Grief can be confusing, especially to a child. As a parent or close adult walking alongside a child grieving the death of a loved one, the goal isn’t to avoid sadness but to help them process it in a healthy way.
For young children, the permanency of death is difficult to grasp. For kids and teens of any age, learning how to cope with grief is greatly influenced by your example and your openness to help them process. Consider these tips from hospice experts and grief therapists to help your kids navigate the death of someone close to them.
Be truthful, clear, and age-appropriate.
It’s easy to want to soften the reality of death, but using phrases like “Grandpa went to sleep” or “We lost Grandma today” can confuse them and create fear. You don’t need to explain complex medical terms, but clarity helps them understand, even in the hospice stage preceding death.
For example, for a grandparent with dementia, you might say, “Grandpa is very sick and might say things we don’t understand.” or “Grandma isn’t able to talk to us, but we can still talk to her.”
After death, you can express your own sadness when you tell them: “Grandma died today. I’m going to miss her very much.” In the case of an unexpected or sudden death, it’s impossible to prepare. Find reassuring language, whether it’s relying on your faith (“I’m thankful they are at peace now.”) or remembering the good memories with fondness (“I’m so glad we had those fun vacation memories last year.”).
Listen and answer questions.
After you tell your child their loved one died, give them time to process the news. Ask if they have any questions and let them know you’re there to answer their questions any time. They may not have words or tears yet, so be patient and give them time. Don’t diminish their grief by saying “don’t cry,” but let them know it’s normal to be sad when you won’t see someone anymore. It’s fine to say “I don’t know” to their questions, so they know it’s okay to sit with some uncertainty.
Share your own feelings.
Children will observe how you deal with your own grief and possibly mimic you. Tell them explicitly how you feel so they don’t have to guess or feel the need to hide their feelings. “I’m sad about Grandma dying. I’m going to miss my weekly tea visits with her.” Reassure them that “It’s okay to cry or feel lonely; let’s talk about it.”
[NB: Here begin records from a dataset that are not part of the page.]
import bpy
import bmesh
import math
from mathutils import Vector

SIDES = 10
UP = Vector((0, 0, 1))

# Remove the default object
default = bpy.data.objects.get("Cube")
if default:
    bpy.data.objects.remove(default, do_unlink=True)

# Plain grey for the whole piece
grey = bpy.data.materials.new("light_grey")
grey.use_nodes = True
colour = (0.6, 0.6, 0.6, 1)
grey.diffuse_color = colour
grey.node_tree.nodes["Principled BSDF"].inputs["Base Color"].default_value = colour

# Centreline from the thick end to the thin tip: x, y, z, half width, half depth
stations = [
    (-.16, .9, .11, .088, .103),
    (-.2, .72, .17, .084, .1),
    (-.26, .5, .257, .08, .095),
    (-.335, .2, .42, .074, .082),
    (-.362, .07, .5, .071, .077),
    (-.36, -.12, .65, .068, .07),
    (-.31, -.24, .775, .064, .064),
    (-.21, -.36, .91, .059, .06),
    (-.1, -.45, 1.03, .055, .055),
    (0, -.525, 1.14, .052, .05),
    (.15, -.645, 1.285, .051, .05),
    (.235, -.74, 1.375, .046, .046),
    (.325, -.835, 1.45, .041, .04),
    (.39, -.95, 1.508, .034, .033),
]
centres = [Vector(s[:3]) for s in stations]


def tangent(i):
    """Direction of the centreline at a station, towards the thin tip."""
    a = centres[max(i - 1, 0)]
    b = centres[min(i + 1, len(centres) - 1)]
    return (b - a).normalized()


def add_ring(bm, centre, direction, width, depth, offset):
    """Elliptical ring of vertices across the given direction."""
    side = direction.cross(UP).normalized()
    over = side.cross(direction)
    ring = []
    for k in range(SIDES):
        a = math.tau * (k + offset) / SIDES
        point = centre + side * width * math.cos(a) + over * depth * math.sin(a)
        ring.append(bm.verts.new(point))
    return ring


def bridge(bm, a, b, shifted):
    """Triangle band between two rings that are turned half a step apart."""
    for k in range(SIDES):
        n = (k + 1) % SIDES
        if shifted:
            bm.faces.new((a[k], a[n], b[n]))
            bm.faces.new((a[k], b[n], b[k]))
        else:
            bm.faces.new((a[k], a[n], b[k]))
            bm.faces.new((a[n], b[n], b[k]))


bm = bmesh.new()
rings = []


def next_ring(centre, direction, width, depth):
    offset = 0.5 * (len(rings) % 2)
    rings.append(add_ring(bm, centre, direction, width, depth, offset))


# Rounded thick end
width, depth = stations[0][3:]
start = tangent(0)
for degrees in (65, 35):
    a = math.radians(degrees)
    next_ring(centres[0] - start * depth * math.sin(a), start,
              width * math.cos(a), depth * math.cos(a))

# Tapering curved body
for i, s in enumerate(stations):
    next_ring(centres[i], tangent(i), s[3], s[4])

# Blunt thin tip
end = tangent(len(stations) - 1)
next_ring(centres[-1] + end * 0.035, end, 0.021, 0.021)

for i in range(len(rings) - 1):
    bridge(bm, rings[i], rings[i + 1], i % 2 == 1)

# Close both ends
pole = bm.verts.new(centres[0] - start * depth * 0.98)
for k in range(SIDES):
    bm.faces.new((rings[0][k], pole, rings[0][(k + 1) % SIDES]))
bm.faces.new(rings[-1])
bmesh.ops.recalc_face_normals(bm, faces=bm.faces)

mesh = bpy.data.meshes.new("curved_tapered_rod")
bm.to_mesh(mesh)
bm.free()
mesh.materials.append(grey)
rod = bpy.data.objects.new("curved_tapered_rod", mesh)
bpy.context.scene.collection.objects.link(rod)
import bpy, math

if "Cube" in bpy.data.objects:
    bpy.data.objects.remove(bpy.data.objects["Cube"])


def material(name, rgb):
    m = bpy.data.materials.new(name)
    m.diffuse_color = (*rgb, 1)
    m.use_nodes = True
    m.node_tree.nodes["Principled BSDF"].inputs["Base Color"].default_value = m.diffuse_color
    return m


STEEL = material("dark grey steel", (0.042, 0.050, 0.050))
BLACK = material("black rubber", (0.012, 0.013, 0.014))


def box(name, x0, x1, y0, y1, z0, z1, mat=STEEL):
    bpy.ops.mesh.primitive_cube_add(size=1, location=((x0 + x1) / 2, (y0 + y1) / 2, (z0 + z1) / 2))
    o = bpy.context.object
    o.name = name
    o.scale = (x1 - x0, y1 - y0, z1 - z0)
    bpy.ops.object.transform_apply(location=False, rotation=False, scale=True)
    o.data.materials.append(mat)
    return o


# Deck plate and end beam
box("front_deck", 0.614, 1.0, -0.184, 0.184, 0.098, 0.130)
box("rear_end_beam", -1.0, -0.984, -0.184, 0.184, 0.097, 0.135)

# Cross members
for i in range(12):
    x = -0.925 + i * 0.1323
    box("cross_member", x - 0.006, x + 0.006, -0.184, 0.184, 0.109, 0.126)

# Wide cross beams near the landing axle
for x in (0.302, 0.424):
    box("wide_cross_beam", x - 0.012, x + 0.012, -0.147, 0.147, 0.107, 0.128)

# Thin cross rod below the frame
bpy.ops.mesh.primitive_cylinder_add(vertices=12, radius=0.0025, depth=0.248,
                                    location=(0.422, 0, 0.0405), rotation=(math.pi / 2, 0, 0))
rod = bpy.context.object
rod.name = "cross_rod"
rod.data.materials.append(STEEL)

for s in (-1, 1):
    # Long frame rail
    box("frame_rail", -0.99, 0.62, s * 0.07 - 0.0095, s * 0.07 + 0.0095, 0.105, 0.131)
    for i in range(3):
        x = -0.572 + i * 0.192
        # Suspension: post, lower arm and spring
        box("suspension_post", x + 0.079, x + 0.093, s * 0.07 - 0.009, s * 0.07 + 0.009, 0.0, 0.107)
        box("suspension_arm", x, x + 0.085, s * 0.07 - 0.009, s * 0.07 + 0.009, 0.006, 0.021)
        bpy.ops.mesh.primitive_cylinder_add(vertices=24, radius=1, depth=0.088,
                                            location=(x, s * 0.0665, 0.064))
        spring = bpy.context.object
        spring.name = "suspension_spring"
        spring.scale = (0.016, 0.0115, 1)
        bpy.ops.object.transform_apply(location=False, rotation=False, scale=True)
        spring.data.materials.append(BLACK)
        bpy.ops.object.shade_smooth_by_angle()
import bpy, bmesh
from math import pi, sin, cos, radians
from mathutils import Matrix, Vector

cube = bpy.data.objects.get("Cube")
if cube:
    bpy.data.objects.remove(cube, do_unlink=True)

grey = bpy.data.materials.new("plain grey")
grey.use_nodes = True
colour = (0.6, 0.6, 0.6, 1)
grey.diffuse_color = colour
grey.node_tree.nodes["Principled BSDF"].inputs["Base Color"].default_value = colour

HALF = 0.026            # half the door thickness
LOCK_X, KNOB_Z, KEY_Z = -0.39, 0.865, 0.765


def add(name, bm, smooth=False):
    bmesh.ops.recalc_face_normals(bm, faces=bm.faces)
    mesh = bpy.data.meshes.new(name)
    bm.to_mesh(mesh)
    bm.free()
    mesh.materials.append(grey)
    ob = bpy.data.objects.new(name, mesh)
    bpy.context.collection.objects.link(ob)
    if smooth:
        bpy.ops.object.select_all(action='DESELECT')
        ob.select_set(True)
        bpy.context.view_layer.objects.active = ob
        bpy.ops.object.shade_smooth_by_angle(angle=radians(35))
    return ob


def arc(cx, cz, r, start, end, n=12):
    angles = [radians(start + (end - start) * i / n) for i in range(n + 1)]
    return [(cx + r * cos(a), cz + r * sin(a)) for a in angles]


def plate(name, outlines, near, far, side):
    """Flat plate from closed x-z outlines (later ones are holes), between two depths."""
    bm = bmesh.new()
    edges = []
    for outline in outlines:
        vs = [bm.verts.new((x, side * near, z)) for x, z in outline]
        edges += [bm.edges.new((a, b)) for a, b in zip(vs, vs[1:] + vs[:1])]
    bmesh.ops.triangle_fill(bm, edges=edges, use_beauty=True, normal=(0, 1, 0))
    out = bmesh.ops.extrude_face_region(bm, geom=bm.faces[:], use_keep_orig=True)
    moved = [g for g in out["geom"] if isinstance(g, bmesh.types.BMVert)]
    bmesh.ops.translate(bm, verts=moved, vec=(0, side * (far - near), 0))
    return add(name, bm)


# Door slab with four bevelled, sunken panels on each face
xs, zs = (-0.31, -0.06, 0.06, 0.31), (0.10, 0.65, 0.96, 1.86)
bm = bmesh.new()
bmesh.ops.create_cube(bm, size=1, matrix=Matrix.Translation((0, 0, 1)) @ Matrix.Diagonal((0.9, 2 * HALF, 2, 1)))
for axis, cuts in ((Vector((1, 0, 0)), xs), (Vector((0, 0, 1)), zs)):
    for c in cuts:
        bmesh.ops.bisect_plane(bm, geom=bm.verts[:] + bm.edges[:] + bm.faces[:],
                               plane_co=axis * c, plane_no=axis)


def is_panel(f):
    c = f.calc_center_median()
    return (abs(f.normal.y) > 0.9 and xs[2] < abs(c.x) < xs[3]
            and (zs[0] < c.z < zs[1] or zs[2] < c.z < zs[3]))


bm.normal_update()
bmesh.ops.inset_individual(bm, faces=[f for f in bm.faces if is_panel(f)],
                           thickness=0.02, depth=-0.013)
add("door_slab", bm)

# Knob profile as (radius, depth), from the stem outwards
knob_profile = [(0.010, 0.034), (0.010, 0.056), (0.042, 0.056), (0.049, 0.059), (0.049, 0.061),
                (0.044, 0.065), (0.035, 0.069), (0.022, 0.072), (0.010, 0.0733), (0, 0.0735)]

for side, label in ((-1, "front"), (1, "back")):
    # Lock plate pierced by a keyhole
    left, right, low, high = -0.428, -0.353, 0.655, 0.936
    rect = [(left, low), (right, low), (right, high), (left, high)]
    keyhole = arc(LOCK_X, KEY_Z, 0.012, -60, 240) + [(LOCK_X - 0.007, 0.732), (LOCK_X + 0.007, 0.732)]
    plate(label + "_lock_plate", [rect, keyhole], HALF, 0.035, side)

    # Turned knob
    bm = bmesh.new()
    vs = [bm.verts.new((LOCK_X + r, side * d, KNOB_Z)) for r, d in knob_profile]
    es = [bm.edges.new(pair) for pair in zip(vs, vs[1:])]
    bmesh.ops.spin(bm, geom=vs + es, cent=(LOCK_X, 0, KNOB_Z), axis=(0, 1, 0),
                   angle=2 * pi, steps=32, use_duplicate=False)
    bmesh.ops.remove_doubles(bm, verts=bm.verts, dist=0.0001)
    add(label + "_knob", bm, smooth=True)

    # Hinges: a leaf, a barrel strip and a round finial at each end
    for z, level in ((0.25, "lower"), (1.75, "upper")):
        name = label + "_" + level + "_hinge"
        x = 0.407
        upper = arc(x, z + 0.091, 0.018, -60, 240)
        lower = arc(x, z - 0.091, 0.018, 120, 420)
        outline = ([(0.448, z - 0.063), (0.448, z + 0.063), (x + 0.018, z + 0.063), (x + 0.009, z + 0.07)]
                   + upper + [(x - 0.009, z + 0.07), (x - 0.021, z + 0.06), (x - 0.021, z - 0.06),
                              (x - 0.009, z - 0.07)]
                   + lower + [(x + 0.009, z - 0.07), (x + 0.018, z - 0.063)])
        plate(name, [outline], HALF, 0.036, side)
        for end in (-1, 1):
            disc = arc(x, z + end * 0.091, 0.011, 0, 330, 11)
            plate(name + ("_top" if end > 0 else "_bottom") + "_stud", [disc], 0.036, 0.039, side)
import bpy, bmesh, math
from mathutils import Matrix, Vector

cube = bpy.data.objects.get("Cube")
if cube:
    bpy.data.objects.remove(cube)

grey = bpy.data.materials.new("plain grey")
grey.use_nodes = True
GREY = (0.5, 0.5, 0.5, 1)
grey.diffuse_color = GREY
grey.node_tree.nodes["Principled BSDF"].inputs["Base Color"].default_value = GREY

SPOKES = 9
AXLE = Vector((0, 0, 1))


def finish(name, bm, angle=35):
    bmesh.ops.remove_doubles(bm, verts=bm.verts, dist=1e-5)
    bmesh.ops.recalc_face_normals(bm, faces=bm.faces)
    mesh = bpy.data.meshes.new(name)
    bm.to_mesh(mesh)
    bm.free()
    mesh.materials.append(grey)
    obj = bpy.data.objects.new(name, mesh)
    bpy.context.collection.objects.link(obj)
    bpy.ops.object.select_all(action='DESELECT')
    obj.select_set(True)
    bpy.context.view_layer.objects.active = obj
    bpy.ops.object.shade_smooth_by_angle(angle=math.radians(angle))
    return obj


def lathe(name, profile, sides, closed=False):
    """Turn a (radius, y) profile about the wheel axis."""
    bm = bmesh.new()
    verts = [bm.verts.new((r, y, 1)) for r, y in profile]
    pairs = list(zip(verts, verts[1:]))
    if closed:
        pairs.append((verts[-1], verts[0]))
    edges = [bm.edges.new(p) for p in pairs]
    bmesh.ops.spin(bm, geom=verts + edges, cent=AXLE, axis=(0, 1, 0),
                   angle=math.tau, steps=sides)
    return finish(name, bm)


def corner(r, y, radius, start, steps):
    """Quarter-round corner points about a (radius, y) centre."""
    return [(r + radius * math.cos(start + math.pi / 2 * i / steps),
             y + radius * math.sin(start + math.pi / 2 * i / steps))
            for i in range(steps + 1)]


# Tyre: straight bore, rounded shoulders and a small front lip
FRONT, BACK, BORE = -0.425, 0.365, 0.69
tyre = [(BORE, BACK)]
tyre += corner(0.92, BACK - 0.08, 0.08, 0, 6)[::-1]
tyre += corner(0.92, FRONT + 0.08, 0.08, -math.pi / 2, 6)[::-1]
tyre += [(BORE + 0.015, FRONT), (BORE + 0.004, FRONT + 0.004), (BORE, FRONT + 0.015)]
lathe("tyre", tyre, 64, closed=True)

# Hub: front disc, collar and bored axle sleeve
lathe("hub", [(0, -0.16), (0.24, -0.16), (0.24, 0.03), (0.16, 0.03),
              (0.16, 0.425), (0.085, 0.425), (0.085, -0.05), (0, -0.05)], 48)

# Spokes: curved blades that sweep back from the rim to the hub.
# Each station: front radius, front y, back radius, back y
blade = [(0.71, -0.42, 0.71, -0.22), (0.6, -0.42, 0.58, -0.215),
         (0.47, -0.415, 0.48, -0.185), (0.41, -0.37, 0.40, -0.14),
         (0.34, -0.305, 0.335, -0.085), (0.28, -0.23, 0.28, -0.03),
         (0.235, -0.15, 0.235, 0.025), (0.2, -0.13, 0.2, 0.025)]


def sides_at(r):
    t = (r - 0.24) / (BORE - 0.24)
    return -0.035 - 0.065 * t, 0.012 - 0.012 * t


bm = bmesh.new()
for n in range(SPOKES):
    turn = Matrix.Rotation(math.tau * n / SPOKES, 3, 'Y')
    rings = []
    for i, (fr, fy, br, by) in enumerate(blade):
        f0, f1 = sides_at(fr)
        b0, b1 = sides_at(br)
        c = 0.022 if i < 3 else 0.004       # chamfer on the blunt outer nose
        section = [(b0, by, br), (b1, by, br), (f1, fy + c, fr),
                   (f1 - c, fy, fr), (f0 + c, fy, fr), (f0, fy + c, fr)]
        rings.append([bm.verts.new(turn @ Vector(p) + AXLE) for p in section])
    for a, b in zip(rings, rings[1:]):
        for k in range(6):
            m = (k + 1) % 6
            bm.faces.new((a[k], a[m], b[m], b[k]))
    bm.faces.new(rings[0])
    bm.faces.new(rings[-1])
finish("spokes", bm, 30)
Encourage healthy grief expressions.
Be patient if your child grieves by responding with anger, lashing out, fear, anxiety, or clamping up. Younger children may want to draw a picture, listen to music, or do a craft to express their grief. Look through photo albums and talk about your loved one. Many children’s books on death and grief exist that are helpful to read together. Expect grief to pop up over a period of time, not just immediately after loss.
Prepare them for the funeral and what’s to come.
Individual families should decide on a case-by-case basis if they want young children to attend a funeral. Many times it’s a healthy way to find closure, but don’t force it if the child doesn’t want to attend. Explain the service (songs, prayers, people talking about your loved one), the casket and graveside (if there is one), and how people will act. Tell them people will be crying, but also sharing happy memories. Let them know you’ll be right there with them or assign a trusted “buddy” to them the day of the funeral.
After a death, family routines may be interrupted. For example, explain that you won’t have weekly dinners at their grandparents anymore. Or, if you were caregiving full-time in the home for a relative in hospice care, let the child know that the medical equipment will be taken away. After a few days or weeks, try to stick to routines as much as possible; children feel secure when they know what to expect.
After the death of someone close to them, children can start to feel anxious or fearful that they will lose a parent or someone else in the family. While you can’t make promises, you can reassure them that they will always be cared for. Try to involve other trusted adults in your child’s life so they feel safe and loved.
Additionally, if you have a religious belief about the afterlife, discuss that with them to provide reassurance or let them know simply that “They live on in our hearts and minds.”
Remember your loved one together.
Express your grief by remembering your loved one in special ways. Celebrate occasions like their birthday at their favorite restaurant or continue traditions that involved them, like baking special Christmas cookies. Plant a tree or flowers in remembrance. Visit the grave site together. Model to your children that it’s okay to talk about your loved one after they’re gone.
Seek outside help when needed.
At times, grief may be too much for you or your children to handle. Don’t be afraid to seek out help from therapists, grief counselors, or support groups. Heart to Heart Hospice provides up to 13 months of compassionate bereavement care from chaplains and bereavement coordinators. You don’t have to be an expert in navigating grief; allow professionals to provide guidance and care for your family.
Ultimately, honesty, clarity, and transparency will help your child grieve. Invite them into the process so they feel secure and open to express their sadness in a healthy way. Discover more signs of grief and ways to specifically help children and teens with loss on pages 54-55 of the Heart to Heart Patient and Family Handbook online.
If you have a loved one with a terminal illness, see if Heart to Heart Hospice serves your area of Michigan, Texas, or Indiana. We provide compassionate comfort care (palliative care) and caregiver support for patients nearing end of life in the home, hospital, or residential care facility.